If this is the case, it may be that price comparisons will become obsolescent and be replaced by value for money comparisons. The PPI observe
The FCA is of the view that “low engagement, complex charges and a lack of awareness of charges prevent consumers from finding more competitive products” which in turn leads to a market place that is less competitive on charges
There are several reasons why a member might transfer their pot from the scheme originally chosen by their employer…
Charges are unlikely to be the main motivation for members to transfer
Whether “members” are self-harming or self-improving is a question the PPI’s report leaves hanging.
And how will the market evolve?
We are moving from a world of small DC balances and weak governance to one of consolidated pots, consolidated schemes and improved governance. The FCA has created IGCs and GAAs that have made marked improvements not just in workplace but in the insured legacy’s VFM. The master trust assurance framework has ensured that governance of multi-employer schemes is consistent and good. The average pot size of those transferring to consolidators is reported by the PPI to be £45,000, meaning that the consolidators such as Pension Bee can offer tiered charging structures that mean those with large balances can get better deals than in comparable funds within workplace pensions (I know this to be the case for me).
Those with smaller pots, have the option to move those pots to consolidators and often this will improve their VFM as they move away from flat rate charges which are ruinous to the small pot. If they can find enough money to access a good quality consolidator, they can usually get a better deal not just on service but on cost.
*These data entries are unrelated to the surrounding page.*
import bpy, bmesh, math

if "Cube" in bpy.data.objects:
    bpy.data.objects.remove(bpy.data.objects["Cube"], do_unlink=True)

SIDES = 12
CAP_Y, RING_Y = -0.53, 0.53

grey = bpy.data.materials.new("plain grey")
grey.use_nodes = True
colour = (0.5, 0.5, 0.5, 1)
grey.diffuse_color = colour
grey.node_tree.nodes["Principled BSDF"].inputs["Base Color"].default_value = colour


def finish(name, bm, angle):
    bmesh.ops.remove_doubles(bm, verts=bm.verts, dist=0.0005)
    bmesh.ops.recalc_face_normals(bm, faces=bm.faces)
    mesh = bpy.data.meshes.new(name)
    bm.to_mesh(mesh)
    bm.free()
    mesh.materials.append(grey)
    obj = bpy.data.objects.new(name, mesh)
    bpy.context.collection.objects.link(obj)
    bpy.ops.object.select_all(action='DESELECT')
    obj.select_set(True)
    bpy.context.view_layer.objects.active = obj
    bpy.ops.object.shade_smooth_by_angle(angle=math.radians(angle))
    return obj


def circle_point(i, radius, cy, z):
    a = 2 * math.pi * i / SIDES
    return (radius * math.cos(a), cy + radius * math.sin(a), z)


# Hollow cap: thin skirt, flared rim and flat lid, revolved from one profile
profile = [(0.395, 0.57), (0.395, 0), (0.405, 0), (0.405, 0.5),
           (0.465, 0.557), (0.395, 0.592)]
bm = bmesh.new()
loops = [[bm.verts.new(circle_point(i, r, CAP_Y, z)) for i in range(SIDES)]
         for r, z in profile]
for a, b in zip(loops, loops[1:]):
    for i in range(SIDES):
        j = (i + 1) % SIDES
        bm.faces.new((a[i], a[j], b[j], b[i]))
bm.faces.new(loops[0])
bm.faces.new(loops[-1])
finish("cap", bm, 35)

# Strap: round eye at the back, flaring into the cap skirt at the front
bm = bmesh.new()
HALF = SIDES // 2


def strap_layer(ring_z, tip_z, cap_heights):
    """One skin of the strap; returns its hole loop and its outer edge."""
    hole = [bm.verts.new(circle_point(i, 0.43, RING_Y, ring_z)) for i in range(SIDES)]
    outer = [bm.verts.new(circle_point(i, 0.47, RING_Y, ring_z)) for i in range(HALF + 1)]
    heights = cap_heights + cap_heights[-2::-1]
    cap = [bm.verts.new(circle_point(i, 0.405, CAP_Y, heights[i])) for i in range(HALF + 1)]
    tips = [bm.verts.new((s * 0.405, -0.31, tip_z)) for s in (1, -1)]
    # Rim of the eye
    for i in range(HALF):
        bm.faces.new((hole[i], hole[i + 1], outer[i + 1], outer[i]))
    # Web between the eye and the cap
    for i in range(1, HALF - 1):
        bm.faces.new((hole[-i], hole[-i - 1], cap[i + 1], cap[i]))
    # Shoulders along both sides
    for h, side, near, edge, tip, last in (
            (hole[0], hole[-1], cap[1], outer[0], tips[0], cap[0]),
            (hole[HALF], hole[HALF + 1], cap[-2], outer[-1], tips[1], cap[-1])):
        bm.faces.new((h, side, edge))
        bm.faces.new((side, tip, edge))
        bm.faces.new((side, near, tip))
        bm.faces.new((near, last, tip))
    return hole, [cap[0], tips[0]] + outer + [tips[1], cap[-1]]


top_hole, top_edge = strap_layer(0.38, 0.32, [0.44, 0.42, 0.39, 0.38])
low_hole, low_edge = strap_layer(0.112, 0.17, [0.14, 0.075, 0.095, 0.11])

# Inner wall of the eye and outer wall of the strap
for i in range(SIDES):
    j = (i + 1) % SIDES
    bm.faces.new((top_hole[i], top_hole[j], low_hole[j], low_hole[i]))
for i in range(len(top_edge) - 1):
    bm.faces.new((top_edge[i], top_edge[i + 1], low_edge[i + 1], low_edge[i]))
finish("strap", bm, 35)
If they cannot transfer for themselves, they may find some help from the work of the small pots group – especially if they benefit from “member exchange” or some form of “pot follows member”.
I am encouraged that the retirement savings market will evolve positively for members of pension schemes and policyholders with legacy products. There is a flourishing consolidation market , competing hard for our money
— Josephine Cumbo (@JosephineCumbo) November 26, 2021
The PPI make a very balanced argument for and against consolidating away from workplace pensions
Leaving a qualifying scheme can result in increased charges.
There is very limited charge impact when considering non-qualifying workplace schemes, which includes funds outside of the default investment strategy. When transferring to other pension providers, including SIPP providers, this may result in an indicative increase in charges from around 0.5% of funds under management to around 0.75%.
To offset any potential increase in charges a more beneficial investment strategy must be sought. For an increase in charges of around 0.25% of funds under management a year, long-term returns would need to be improved to match, potentially offset by a preference for volatility management.
The wide range of default investment strategies available across qualifying schemes means that much of this can be achieved in charge-capped funds. However, for an engaged investor wishing more control over their investments they will need to take an active management approach which is not available in capped arrangements, and not suitable for small funds
However, any argument on the future destination of our retirement savings has to consider the eventual spending of the pot (even if this is by another generation).
When we move into “decumulation”, we discover the charge cap is much less in evidence and conditions for the consumer are much as they were before 2014.
This must be the subject of further research (and further blogs).